### Work instruction
With the first line below as the start and the line containing "(0.50, 0.20, 0.08))" as the end, copy every line between them exactly, ends included.

◆ ◆ ◆ ◆ ◆ ◆ ◆

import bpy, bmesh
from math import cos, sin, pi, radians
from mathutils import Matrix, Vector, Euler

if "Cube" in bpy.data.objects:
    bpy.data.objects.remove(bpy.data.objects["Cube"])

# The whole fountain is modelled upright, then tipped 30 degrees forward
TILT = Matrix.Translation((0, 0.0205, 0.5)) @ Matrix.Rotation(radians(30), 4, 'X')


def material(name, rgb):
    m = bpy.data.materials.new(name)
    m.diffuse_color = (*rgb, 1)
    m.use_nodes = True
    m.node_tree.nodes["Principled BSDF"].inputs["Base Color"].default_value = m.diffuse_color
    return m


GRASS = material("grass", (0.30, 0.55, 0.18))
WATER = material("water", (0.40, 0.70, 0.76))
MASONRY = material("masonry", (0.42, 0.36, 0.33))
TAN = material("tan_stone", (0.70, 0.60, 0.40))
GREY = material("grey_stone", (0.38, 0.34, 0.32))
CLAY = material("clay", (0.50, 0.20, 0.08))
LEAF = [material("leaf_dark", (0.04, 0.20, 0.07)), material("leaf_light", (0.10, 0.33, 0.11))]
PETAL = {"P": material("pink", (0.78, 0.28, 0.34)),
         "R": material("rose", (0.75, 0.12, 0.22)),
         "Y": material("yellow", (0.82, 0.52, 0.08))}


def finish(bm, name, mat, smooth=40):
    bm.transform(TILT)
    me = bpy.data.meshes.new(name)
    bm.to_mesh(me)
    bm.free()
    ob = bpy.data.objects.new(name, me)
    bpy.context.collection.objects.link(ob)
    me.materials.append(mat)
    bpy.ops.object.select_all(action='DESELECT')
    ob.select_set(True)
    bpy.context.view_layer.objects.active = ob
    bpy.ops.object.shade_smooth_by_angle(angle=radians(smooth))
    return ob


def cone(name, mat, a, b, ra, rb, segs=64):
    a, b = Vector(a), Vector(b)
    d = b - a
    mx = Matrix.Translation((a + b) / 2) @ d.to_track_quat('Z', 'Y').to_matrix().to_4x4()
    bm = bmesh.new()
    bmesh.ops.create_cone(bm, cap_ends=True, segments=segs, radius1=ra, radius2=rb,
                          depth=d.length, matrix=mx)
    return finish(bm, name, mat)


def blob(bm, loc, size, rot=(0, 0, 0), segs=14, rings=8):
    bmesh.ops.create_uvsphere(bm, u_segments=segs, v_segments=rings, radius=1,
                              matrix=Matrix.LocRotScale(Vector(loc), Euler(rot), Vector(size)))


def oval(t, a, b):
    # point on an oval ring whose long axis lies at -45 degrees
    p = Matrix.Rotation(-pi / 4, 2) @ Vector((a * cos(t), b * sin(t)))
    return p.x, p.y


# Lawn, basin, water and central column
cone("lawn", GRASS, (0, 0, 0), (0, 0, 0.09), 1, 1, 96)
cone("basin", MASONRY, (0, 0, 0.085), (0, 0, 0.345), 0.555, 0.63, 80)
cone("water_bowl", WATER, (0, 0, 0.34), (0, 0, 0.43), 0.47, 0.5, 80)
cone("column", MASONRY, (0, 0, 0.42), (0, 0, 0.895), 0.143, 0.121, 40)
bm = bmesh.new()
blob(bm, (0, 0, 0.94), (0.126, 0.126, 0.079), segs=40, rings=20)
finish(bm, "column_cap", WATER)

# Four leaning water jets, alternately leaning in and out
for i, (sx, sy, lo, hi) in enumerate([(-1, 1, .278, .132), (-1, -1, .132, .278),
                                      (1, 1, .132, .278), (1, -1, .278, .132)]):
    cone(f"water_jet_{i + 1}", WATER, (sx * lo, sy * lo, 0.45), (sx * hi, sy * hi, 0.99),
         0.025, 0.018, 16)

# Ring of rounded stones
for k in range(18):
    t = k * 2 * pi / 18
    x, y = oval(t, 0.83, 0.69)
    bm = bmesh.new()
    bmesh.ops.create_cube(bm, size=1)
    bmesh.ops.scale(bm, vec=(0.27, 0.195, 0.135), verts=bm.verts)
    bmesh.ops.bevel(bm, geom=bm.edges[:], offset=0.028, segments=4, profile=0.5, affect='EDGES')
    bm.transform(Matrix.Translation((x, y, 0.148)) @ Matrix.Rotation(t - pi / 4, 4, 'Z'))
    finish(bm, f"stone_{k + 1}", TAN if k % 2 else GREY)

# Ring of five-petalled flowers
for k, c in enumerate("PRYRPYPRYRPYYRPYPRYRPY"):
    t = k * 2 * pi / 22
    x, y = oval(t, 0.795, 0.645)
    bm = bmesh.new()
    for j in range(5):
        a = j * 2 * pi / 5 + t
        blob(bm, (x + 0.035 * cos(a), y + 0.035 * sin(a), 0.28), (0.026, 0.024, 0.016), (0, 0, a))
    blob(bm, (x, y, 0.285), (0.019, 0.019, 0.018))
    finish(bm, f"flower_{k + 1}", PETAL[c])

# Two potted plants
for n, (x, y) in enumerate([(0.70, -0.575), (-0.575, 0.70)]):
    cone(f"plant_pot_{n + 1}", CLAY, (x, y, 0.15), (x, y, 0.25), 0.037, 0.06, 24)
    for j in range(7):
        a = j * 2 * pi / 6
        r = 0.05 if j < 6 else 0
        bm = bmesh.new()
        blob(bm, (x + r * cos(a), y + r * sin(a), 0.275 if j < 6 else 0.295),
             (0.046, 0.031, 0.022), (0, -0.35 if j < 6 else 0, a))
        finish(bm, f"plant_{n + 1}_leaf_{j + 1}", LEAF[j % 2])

◆ ◆ ◆ ◆ ◆ ◆ ◆

### Response for this exercise
import bpy, bmesh
from math import cos, sin, pi, radians
from mathutils import Matrix, Vector, Euler

if "Cube" in bpy.data.objects:
    bpy.data.objects.remove(bpy.data.objects["Cube"])

# The whole fountain is modelled upright, then tipped 30 degrees forward
TILT = Matrix.Translation((0, 0.0205, 0.5)) @ Matrix.Rotation(radians(30), 4, 'X')


def material(name, rgb):
    m = bpy.data.materials.new(name)
    m.diffuse_color = (*rgb, 1)
    m.use_nodes = True
    m.node_tree.nodes["Principled BSDF"].inputs["Base Color"].default_value = m.diffuse_color
    return m


GRASS = material("grass", (0.30, 0.55, 0.18))
WATER = material("water", (0.40, 0.70, 0.76))
MASONRY = material("masonry", (0.42, 0.36, 0.33))
TAN = material("tan_stone", (0.70, 0.60, 0.40))
GREY = material("grey_stone", (0.38, 0.34, 0.32))
CLAY = material("clay", (0.50, 0.20, 0.08))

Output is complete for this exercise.